The letter also briefly touches on taphonomy (the study of the processes that affect remains after death, especially decomposition and demineralisation)… in so far as mentioning it exists. But if you’re talking about skeletal preservation you SERIOUSLY need to address this topic. In human osteology and zooarchaeology (because animals have bones too, so their studies are useful here) there are a great deal of articles and books and blogs available on taphonomy and how it impacts skeletal preservation. It’s not hard to find them.
If the skull and crossbones symbol did originate in some way, shape, or form because of the preferential preservation of these skeletal elements and therefore an increased familiarity with them, neat. I remain to be convinced, because although these skeletal elements may be better preserved, I’m not sure it’s a significant enough difference – if you still have a recognisable skull and long bones, you still potentially have other recognisable bones too. There is also the added complicated matter of aesthetics, religion, anatomical knowledge, funerary rites, and oh so much more.

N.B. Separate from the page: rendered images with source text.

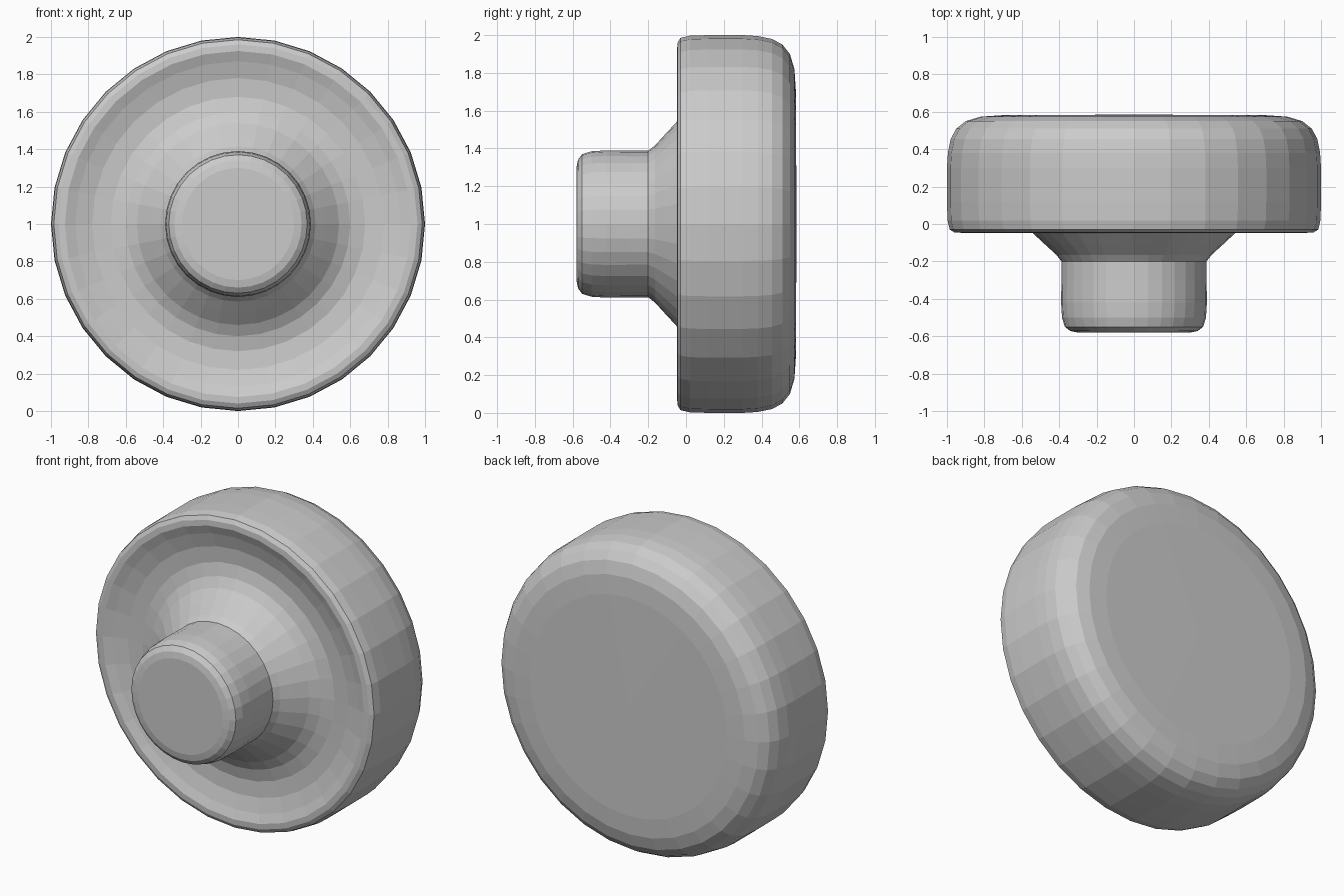
import bpy, bmesh
from math import tau
from mathutils import Matrix

if "Cube" in bpy.data.objects:
    bpy.data.objects.remove(bpy.data.objects["Cube"])

# Lathe profile as (radius, y), from the stem's front tip to the back of the disc
profile = [
    (0, -0.58), (0.30, -0.58), (0.34, -0.572), (0.37, -0.55), (0.385, -0.50),   # stem tip
    (0.39, -0.42), (0.388, -0.30), (0.388, -0.20),                             # stem side
    (0.415, -0.165), (0.47, -0.115), (0.54, -0.05), (0.60, -0.015),            # flared root
    (0.68, 0.005), (0.78, 0.0), (0.87, -0.025),                                # dished front face
    (0.925, -0.047), (0.96, -0.045), (0.985, -0.03), (0.997, 0.02),            # front rim
    (1.0, 0.12), (1.0, 0.30), (0.995, 0.38), (0.98, 0.455),                    # disc side
    (0.95, 0.51), (0.90, 0.55), (0.82, 0.574), (0.70, 0.582), (0, 0.585),      # rounded back
]

bm = bmesh.new()
verts = [bm.verts.new((r, y, 0)) for r, y in profile]
edges = [bm.edges.new(pair) for pair in zip(verts, verts[1:])]
bmesh.ops.spin(bm, geom=verts + edges, cent=(0, 0, 0), axis=(0, 1, 0),
               angle=tau, steps=32, use_duplicate=False)
bmesh.ops.remove_doubles(bm, verts=bm.verts, dist=1e-4)
bmesh.ops.recalc_face_normals(bm, faces=bm.faces)
bmesh.ops.transform(bm, matrix=Matrix.Translation((0, 0, 1)), verts=bm.verts)

# Knob: disc and stem in one flat-shaded surface
mesh = bpy.data.meshes.new("knob")
bm.to_mesh(mesh)
bm.free()
knob = bpy.data.objects.new("knob", mesh)
bpy.context.collection.objects.link(knob)
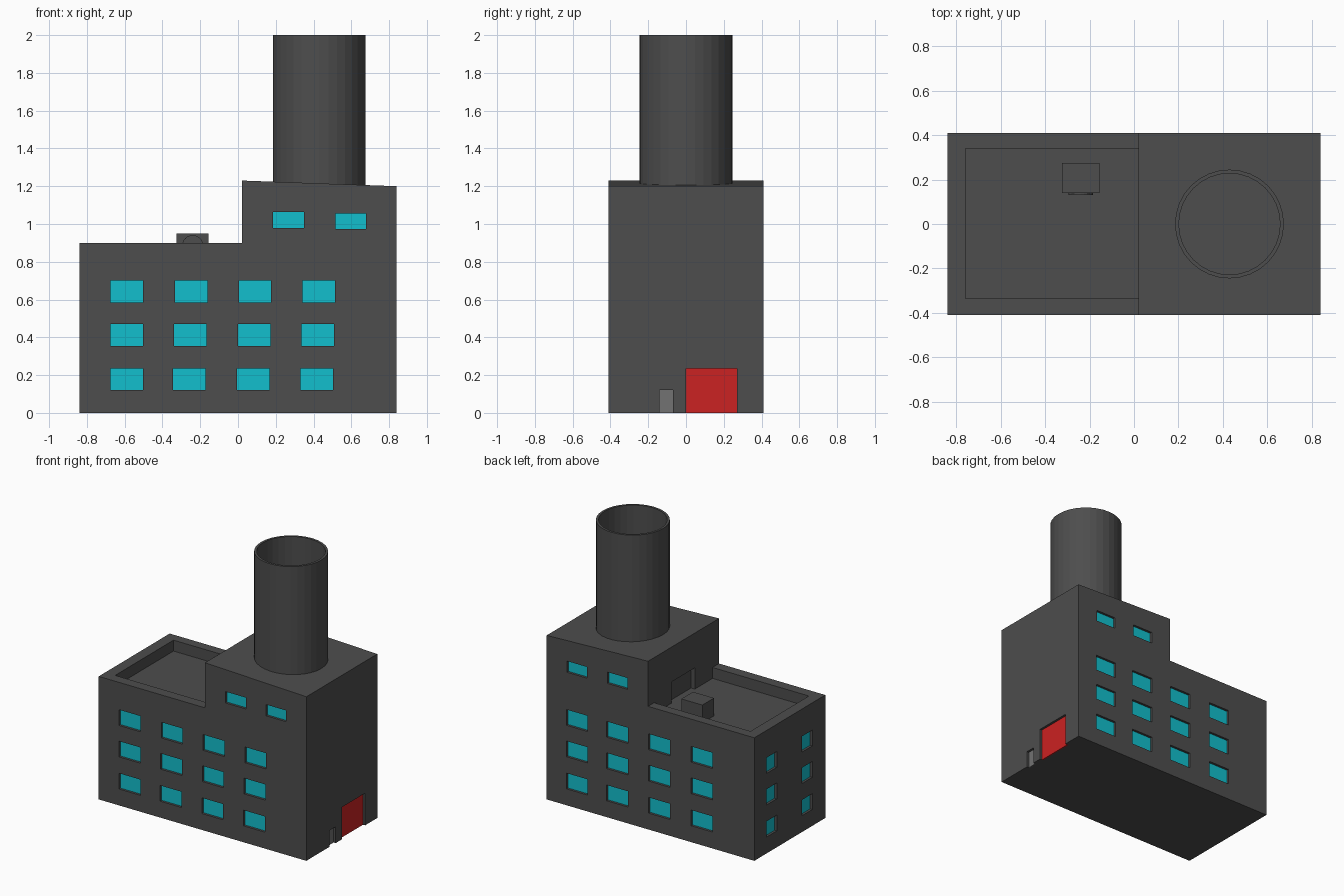
import bpy, bmesh, math
from mathutils import Matrix

if "Cube" in bpy.data.objects:
    bpy.data.objects.remove(bpy.data.objects["Cube"])


def material(name, rgb):
    m = bpy.data.materials.new(name)
    m.diffuse_color = (*rgb, 1)
    m.use_nodes = True
    m.node_tree.nodes["Principled BSDF"].inputs["Base Color"].default_value = m.diffuse_color
    return m


DARK = material("dark_grey", (0.075, 0.075, 0.075))
CYAN = material("cyan_glass", (0.006, 0.52, 0.61))
RED = material("red_paint", (0.6, 0.016, 0.016))
GREY = material("mid_grey", (0.17, 0.17, 0.17))


def finish(name, bm, mat):
    bmesh.ops.recalc_face_normals(bm, faces=bm.faces)
    me = bpy.data.meshes.new(name)
    bm.to_mesh(me)
    bm.free()
    if mat:
        me.materials.append(mat)
    ob = bpy.data.objects.new(name, me)
    bpy.context.collection.objects.link(ob)
    return ob


def boxes(name, bounds, mat=None):
    bm = bmesh.new()
    for x0, x1, y0, y1, z0, z1 in bounds:
        m = Matrix.Translation(((x0 + x1) / 2, (y0 + y1) / 2, (z0 + z1) / 2))
        m = m @ Matrix.Diagonal((x1 - x0, y1 - y0, z1 - z0, 1))
        bmesh.ops.create_cube(bm, size=1, matrix=m)
    return finish(name, bm, mat)


def cut(ob, bounds):
    cutter = boxes("cutter", bounds)
    cutter.hide_render = True
    mod = ob.modifiers.new("cut", 'BOOLEAN')
    mod.operation = 'DIFFERENCE'
    mod.solver = 'EXACT'
    mod.object = cutter
    dg = bpy.context.evaluated_depsgraph_get()
    me = bpy.data.meshes.new_from_object(ob.evaluated_get(dg))
    ob.modifiers.clear()
    ob.data = me
    bpy.data.objects.remove(cutter)


HX, HY, FLOOR, INSET = 0.84, 0.41, 0.82, 0.02

# stepped main building, extruded from its side profile
profile = [(-HX, 0), (HX, 0), (HX, 1.2), (0.02, 1.23), (0.02, 0.9), (-HX, 0.9)]
bm = bmesh.new()
face = bm.faces.new([bm.verts.new((x, -HY, z)) for x, z in profile])
ext = bmesh.ops.extrude_face_region(bm, geom=[face])
bmesh.ops.translate(bm, vec=(0, 2 * HY, 0),
                    verts=[v for v in ext["geom"] if isinstance(v, bmesh.types.BMVert)])
building = finish("building", bm, DARK)

# sunken terrace and its doorway
cut(building, [(-0.76, 0.02, -0.335, 0.34, FLOOR, 1.0)])
cut(building, [(-0.05, 0.05, -0.13, 0.14, FLOOR, 0.975)])

# openings: (wall, low, high, z0, z1)
windows = []
for row, z in enumerate((0.12, 0.355, 0.585)):
    for c in (-0.59, -0.253, 0.085, 0.423):
        x = c + 0.005 * (row - 1) * (c > -0.5)
        windows.append(("front", x - 0.086, x + 0.086, z, z + 0.115))
    for x in (-0.415, -0.07, 0.27, 0.595):
        windows.append(("back", x - 0.086, x + 0.086, z, z + 0.115))
    for y in (-0.2, 0.21):
        windows.append(("left", y - 0.06, y + 0.06, z, z + 0.115))
for wall in ("front", "back"):
    windows += [(wall, 0.185, 0.35, 0.98, 1.063), (wall, 0.515, 0.677, 0.974, 1.056)]
gate = ("right", 0.0, 0.27, 0, 0.235)
door = ("right", -0.14, -0.07, 0, 0.12)


def slab(opening, inner, outer):
    """Box in a wall; inner and outer are distances from the wall face."""
    wall, a, b, z0, z1 = opening
    half = HY if wall in ("front", "back") else HX
    d0, d1 = half + inner, half + outer
    if wall in ("front", "left"):
        d0, d1 = -d1, -d0
    if wall in ("front", "back"):
        return (a, b, d0, d1, z0, z1)
    return (d0, d1, a, b, z0, z1)


def drop(opening):
    """Carry ground level openings through the base."""
    w, a, b, z0, z1 = opening
    return (w, a, b, z0 if z0 > 0 else -0.05, z1)


cut(building, [slab(drop(o), -INSET, 0.05) for o in windows + [gate, door]])

# coloured panels at the back of the openings
for name, group, mat in (("windows", windows, CYAN), ("loading_gate", [gate], RED),
                         ("side_door", [door], GREY)):
    boxes(name, [slab(o, -INSET - 0.005, -INSET + 0.003) for o in group], mat)

# open chimney tube standing on the sloping roof
N = 32
bm = bmesh.new()
rings = []
for r, z in ((0.245, 1.19), (0.245, 2.0), (0.228, 2.0), (0.228, 1.19)):
    rings.append([bm.verts.new((0.43 + r * math.cos(2 * math.pi * i / N),
                                r * math.sin(2 * math.pi * i / N), z)) for i in range(N)])
for k in range(4):
    a, b = rings[k], rings[(k + 1) % 4]
    for i in range(N):
        j = (i + 1) % N
        bm.faces.new((a[i], a[j], b[j], b[i]))
finish("chimney", bm, DARK)

# ventilation unit with a round fan
boxes("roof_vent_box", [(-0.325, -0.155, 0.14, 0.275, FLOOR, 0.95)], DARK)
bm = bmesh.new()
bmesh.ops.create_cone(bm, cap_ends=True, segments=24, radius1=0.056, radius2=0.056, depth=0.012,
                      matrix=Matrix.Translation((-0.24, 0.137, 0.885)) @ Matrix.Rotation(math.pi / 2, 4, 'X'))
finish("roof_vent_fan", bm, DARK)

Ignoring the reasons for their creation in the first place, the reasons for the rise of certain symbolism over others is complicated. It’s not made very clear in the letter, but the skull and crossbones symbol is only one type of memento mori. It appears as early as the 14th century, sees a rise in the 15th century, and is firmly established in the lineage that led to its use in piracy in the post-Reformation period. ***
The relationship of the living to skeletonised remains at this time goes through a dramatic shift and you see a huge increase in the use of this type of imagery. In addition to the skull and crossbones there is a lot of other iconography out there, much of it that includes skeletal elements other than the skull, femurs, and tibiae.
I’m not sure whether the skull and crossbones in the most prevalent of these. But let’s just say it is, for the sake of going somewhere with this whole post. The question then becomes why this particular symbol and not the others? I’m not sure that it has anything to do with differential skeletal preservation.
And it certainly has nothing to do with pirates.
*at the risk of my credibility: sometimes in costume
**Look, I have nothing against the authors, but if you’re going to publish something (says the academic who’s never published something) maybe do your freaking homework?
***although I am sure some of you can name-drop earlier ones in the comments